The healthy construction market in Minneapolis presented Riverton Community Housing cooperative with an opportunity to build a new student housing structure near the University of Minnesota, in the Dinkytown section of campus. This area, known for its quirkiness and bustle, was the perfect location for a new student housing building. Close to shops, restaurants, the University and other student housing buildings, it gave Riverton Community Housing cooperative a broader creative license than you might find in other areas of the city.
An existing 24-unit three-story complex required modernization, upgrades for better efficiency and the addition of more units. Therefore, the decision was made to tear it down and build a new housing unit on its site. The result was a 66-unit six-story building with a dramatic yellow façade that stood out from a neighboring large concrete structure.

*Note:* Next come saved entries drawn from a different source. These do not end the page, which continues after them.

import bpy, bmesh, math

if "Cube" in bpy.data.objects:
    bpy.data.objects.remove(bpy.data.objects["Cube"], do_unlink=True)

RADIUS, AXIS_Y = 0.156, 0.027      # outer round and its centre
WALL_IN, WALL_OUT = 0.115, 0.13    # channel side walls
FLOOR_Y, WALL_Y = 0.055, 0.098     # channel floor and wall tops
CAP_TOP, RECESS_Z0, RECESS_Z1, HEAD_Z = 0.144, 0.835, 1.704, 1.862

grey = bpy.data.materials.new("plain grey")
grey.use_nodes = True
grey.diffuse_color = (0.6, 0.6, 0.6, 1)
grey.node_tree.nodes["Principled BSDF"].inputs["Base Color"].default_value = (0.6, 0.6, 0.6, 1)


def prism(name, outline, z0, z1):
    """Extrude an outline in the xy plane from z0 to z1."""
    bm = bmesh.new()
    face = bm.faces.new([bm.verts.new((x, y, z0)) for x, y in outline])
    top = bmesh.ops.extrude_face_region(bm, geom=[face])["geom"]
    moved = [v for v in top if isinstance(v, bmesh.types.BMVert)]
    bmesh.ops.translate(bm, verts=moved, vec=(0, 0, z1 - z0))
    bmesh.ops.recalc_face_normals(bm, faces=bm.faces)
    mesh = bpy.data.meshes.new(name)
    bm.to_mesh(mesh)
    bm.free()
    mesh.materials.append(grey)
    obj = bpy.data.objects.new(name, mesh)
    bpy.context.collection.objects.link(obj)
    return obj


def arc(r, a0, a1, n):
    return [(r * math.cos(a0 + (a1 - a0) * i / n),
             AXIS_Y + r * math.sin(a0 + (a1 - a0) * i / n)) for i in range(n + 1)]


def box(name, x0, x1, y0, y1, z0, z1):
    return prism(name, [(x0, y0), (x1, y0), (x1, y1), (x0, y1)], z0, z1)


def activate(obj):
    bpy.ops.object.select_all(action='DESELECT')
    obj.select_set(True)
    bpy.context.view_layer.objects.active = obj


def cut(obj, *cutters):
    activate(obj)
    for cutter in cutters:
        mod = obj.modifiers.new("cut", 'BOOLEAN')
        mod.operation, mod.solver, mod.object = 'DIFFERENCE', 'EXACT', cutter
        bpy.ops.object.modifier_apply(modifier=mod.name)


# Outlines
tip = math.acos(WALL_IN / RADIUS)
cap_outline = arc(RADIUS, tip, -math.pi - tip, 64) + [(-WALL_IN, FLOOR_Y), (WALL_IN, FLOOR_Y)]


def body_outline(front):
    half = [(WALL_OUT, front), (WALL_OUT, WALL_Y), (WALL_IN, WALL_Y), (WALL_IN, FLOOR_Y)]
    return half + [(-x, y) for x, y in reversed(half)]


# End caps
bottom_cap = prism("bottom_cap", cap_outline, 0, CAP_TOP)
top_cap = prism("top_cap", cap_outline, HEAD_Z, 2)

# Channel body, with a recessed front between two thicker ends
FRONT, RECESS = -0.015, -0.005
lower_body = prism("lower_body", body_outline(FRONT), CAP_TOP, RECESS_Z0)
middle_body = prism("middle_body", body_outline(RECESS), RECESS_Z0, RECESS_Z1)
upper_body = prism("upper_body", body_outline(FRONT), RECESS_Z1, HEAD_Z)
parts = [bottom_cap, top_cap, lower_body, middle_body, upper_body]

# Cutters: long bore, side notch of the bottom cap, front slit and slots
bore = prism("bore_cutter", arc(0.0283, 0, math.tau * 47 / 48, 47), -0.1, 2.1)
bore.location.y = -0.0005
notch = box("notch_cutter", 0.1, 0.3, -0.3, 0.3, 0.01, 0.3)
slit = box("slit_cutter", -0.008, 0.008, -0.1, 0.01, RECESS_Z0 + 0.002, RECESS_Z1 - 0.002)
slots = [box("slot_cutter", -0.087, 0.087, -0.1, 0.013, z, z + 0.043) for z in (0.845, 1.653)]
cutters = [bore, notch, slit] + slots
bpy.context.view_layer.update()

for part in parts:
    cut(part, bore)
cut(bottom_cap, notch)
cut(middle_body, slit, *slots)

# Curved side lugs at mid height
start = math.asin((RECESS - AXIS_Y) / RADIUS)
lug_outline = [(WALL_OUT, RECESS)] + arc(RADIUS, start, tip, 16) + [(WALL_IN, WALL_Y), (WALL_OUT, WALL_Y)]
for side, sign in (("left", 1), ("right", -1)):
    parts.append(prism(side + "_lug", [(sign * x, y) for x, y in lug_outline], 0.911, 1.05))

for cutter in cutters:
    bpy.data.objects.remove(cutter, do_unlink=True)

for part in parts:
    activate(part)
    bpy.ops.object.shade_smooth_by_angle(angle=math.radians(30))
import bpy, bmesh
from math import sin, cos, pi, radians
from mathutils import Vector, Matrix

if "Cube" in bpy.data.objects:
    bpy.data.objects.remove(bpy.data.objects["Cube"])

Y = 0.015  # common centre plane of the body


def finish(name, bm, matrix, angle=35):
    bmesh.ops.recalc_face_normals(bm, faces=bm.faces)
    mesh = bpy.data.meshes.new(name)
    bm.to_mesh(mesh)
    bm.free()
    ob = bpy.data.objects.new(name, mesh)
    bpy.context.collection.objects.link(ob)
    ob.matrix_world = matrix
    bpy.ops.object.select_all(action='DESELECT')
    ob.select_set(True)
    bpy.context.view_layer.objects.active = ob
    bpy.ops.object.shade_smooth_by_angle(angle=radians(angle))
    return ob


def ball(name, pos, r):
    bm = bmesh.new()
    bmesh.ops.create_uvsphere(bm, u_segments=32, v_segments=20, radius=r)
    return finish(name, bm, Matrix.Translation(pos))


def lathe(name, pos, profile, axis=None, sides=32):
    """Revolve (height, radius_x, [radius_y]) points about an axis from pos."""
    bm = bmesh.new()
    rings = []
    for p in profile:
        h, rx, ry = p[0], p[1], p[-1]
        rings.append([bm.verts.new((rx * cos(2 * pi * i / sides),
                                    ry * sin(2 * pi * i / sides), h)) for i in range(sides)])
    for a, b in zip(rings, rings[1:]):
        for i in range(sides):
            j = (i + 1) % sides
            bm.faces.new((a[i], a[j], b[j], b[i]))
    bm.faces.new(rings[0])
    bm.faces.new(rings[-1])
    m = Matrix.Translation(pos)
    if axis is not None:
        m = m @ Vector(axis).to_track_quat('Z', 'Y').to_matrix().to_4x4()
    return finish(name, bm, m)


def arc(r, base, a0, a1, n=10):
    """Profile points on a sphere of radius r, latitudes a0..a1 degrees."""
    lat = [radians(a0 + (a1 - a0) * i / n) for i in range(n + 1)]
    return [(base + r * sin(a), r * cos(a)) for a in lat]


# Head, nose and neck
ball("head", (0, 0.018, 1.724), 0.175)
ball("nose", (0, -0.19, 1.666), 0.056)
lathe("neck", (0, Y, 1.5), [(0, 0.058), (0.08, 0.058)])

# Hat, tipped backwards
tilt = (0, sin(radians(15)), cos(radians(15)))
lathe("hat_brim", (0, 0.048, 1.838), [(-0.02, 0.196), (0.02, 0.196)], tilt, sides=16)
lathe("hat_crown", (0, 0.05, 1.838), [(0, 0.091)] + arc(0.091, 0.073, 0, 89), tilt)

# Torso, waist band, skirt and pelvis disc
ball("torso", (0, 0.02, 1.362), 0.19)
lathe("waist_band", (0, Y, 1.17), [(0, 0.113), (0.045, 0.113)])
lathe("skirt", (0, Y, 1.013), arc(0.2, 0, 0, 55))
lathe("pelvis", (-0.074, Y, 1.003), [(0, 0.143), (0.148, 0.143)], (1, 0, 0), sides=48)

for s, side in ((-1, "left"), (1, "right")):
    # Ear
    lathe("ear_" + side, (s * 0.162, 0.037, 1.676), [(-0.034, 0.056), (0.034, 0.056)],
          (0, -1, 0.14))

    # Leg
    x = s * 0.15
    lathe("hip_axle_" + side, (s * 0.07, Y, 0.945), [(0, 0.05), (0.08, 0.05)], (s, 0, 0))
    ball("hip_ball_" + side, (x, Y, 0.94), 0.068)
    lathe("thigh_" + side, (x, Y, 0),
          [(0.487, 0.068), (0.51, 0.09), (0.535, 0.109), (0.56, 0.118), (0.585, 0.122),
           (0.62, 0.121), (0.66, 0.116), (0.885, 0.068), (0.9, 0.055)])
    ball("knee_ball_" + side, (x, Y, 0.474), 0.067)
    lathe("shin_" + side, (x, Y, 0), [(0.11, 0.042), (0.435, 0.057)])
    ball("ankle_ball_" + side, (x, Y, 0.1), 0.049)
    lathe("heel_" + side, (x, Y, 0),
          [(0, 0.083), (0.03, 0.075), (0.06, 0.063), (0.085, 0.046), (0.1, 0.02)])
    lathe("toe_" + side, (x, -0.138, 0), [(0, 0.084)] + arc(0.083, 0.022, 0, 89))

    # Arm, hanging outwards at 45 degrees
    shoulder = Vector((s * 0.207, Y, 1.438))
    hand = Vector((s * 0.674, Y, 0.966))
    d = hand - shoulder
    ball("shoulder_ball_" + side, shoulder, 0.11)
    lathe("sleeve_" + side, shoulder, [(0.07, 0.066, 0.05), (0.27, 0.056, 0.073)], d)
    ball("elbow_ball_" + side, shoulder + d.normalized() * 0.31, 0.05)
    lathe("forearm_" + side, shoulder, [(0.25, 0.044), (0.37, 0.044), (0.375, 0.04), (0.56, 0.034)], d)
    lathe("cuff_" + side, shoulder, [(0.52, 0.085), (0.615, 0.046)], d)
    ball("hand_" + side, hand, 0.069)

The tight site with busy car and pedestrian traffic was one of the larger challenges in the project. The solution was to move the parking below grade and combine it with the neighboring building. “We needed to provide parking to satisfy the neighborhood zoning but not many students have cars,” says David Haaland, AIA, vice president, Urbanworks Architecture, Minneapolis. “We had to make a conscious decision about how much parking would be available.” In addition, construction materials were housed elsewhere and brought to the site a few trucks at a time to allow ease of movement around the site.
The soil composition was another project challenge. “It was a clay-based site which we had to remove and replace with clean sand. It took about a week to accomplish, but we couldn’t let this slow down the project,” says Dan Ackmann, project manager, Frana Companies, Hopkins, Minn.
Because the building would be located in an area with many student housing facilities, the owners of this project wanted it to stand out—physically and competitively. The City of Minneapolis restricts the types of façade materials on buildings specifying only durable materials in its zoning districts. Nichiha was perfect because of its high quality, nice finish, and many color options, Haaland adds.
The team looked at several color options, including blues and greens, but chose to go with yellow. “We wanted bright colors. We ended up with three custom colors of yellow Nichiha Illumination Panels,” says Devon Lundy, AIA, project architect, Urbanworks Architecture.
Yellow was the ideal color to contrast another student housing building and library nearby. By using Nichiha’s Color Xpression System, Urbanworks Architecture was able to make the exact variation of yellow in which they were looking.
A previous large, local project installation that contained 300 continuous feet of Nichiha panels helped the project team create the ideal install on the Riverton project. They learned how to accommodate Nichiha product’s nominal measurement details in the most efficient manner before approaching this project.
“We broke up the design with another material,” Lundy says. “There are no more than three panels in a row. Then a thin metal trim transitions to a section of a different fiber cement product, hiding any gaps.”
The team minimized waste by planning the design in advance, determining the location of the windows and using 3-, 6-, and 9-ft. panels. “We cut a panel in half and then used the rest of the panels on the other side,” Lundy adds. Andersen 100 Series windows with the same width as the panels were installed.
The end result is a new student housing building with a bright, active façade. “The three vibrant hues and the ability to customize the color made a huge difference. If it was one color, it would be too monochromatic and wouldn’t stand out,” Haaland says. “People love the color because it’s so bright and fun, yet still has a cohesive and modern design.”
A new student housing structure was desired on a tight site that previously accommodated another structure. The building needed to provide a competitively appealing housing facility for University of Minnesota students.
A dramatic façade featuring three exact custom colors the architecture team wanted with the perfect modern layout of fiber cement cladding make this new student housing facility stand out from neighboring structures to offer a competitive living option for students.
Minneapolis building code requiring only durable façade materials lent itself to a great use of Illumination Panels in a 66-unit six-story building featuring a dramatic yellow façade that stands out in the Dinkytown area of the University of Minnesota.
Architect: Urbanworks Architecture
Contractor: Frana Companies
Product: Illumination Panels, Color Xpressions System
For more information, visit Nichiha.com.